WHAT NEEDS TO BE DONE:
Start at the line below containing "bmesh.ops.bisect_plane(bm, geom=bm.verts[:] +" and stop at the line containing "bm = bmesh.new()". Repeat every line of that stretch exactly, and nothing outside it.

RECORDS FOR THIS EXERCISE:

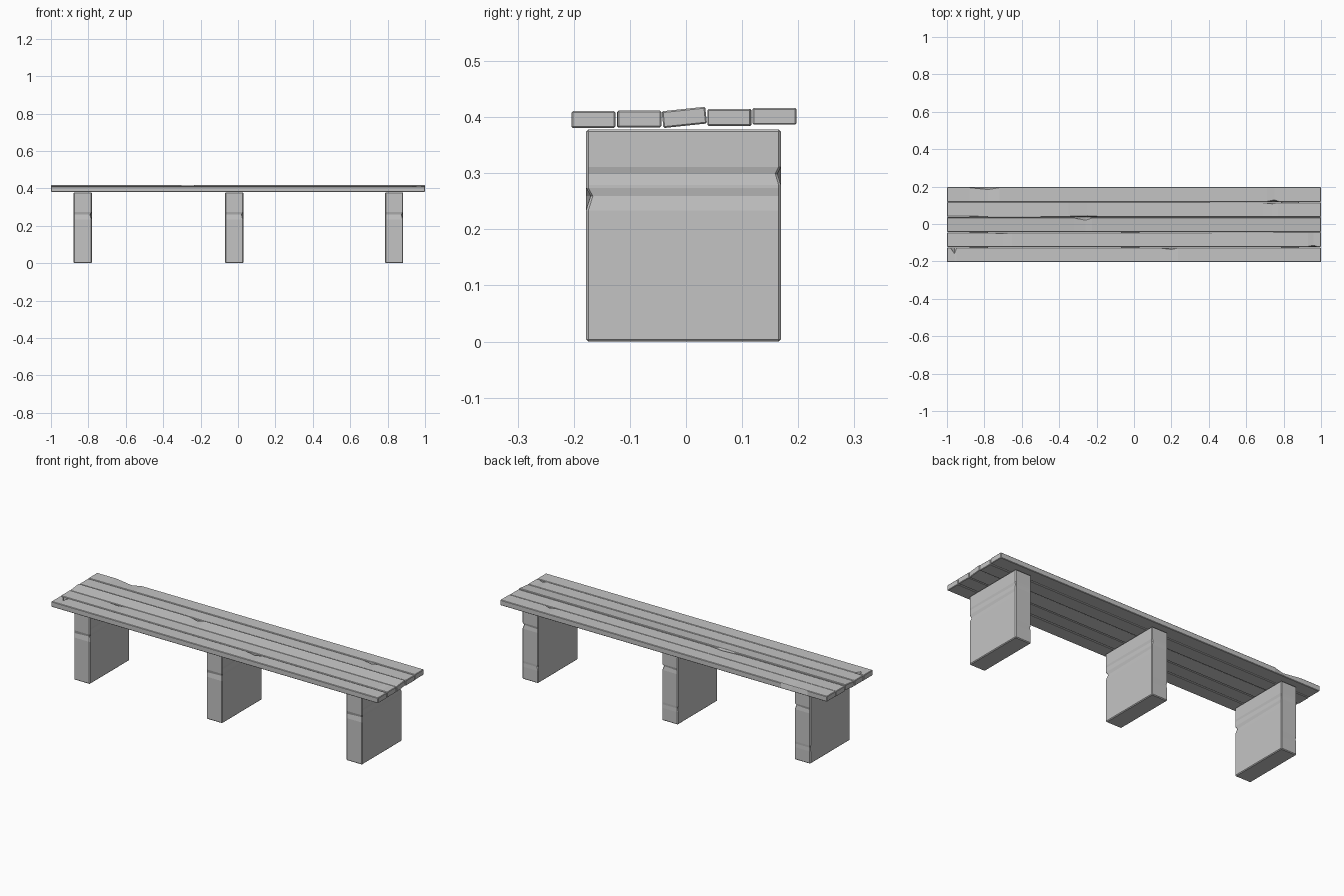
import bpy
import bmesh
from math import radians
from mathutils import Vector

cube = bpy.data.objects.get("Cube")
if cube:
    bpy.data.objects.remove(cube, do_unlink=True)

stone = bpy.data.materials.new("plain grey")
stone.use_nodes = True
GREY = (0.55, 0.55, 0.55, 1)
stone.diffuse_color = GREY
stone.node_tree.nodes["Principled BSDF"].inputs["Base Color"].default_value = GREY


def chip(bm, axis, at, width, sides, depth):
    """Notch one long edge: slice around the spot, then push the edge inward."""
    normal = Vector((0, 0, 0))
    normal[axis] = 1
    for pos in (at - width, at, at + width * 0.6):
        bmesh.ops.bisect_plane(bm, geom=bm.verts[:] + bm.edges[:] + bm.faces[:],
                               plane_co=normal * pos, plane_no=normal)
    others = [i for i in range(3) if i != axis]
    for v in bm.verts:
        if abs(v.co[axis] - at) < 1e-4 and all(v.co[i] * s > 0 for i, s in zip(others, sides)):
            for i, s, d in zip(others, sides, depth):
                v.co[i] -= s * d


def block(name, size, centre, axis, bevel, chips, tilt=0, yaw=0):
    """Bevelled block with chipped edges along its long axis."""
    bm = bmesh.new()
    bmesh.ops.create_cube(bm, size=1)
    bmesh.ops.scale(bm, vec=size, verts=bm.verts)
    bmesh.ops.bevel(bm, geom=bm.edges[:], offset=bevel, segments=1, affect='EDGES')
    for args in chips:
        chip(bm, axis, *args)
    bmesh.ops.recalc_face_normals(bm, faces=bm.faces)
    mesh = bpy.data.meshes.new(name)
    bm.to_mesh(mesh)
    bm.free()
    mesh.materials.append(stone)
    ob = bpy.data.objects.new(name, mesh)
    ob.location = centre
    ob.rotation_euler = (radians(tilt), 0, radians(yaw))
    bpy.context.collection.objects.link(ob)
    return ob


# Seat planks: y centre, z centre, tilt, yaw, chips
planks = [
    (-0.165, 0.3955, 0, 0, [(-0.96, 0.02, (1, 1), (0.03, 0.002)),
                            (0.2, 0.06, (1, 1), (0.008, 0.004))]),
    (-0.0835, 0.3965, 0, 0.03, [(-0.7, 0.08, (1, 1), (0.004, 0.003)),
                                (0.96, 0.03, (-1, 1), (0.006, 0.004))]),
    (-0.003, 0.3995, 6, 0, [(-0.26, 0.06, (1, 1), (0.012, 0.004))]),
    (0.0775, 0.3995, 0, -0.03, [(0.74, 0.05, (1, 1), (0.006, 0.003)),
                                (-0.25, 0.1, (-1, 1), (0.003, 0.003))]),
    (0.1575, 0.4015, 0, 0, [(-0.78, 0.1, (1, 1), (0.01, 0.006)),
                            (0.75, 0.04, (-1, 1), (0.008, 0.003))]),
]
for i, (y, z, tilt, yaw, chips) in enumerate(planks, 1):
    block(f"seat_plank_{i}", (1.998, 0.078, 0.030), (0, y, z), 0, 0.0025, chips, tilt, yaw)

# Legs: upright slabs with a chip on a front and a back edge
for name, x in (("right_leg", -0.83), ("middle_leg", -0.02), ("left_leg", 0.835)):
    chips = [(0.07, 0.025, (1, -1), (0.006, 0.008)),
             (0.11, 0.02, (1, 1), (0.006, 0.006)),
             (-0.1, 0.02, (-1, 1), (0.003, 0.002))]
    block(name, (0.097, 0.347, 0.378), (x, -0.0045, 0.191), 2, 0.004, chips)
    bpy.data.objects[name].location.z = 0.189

SOLUTION BELOW:
        bmesh.ops.bisect_plane(bm, geom=bm.verts[:] + bm.edges[:] + bm.faces[:],
                               plane_co=normal * pos, plane_no=normal)
    others = [i for i in range(3) if i != axis]
    for v in bm.verts:
        if abs(v.co[axis] - at) < 1e-4 and all(v.co[i] * s > 0 for i, s in zip(others, sides)):
            for i, s, d in zip(others, sides, depth):
                v.co[i] -= s * d


def block(name, size, centre, axis, bevel, chips, tilt=0, yaw=0):
    """Bevelled block with chipped edges along its long axis."""
    bm = bmesh.new()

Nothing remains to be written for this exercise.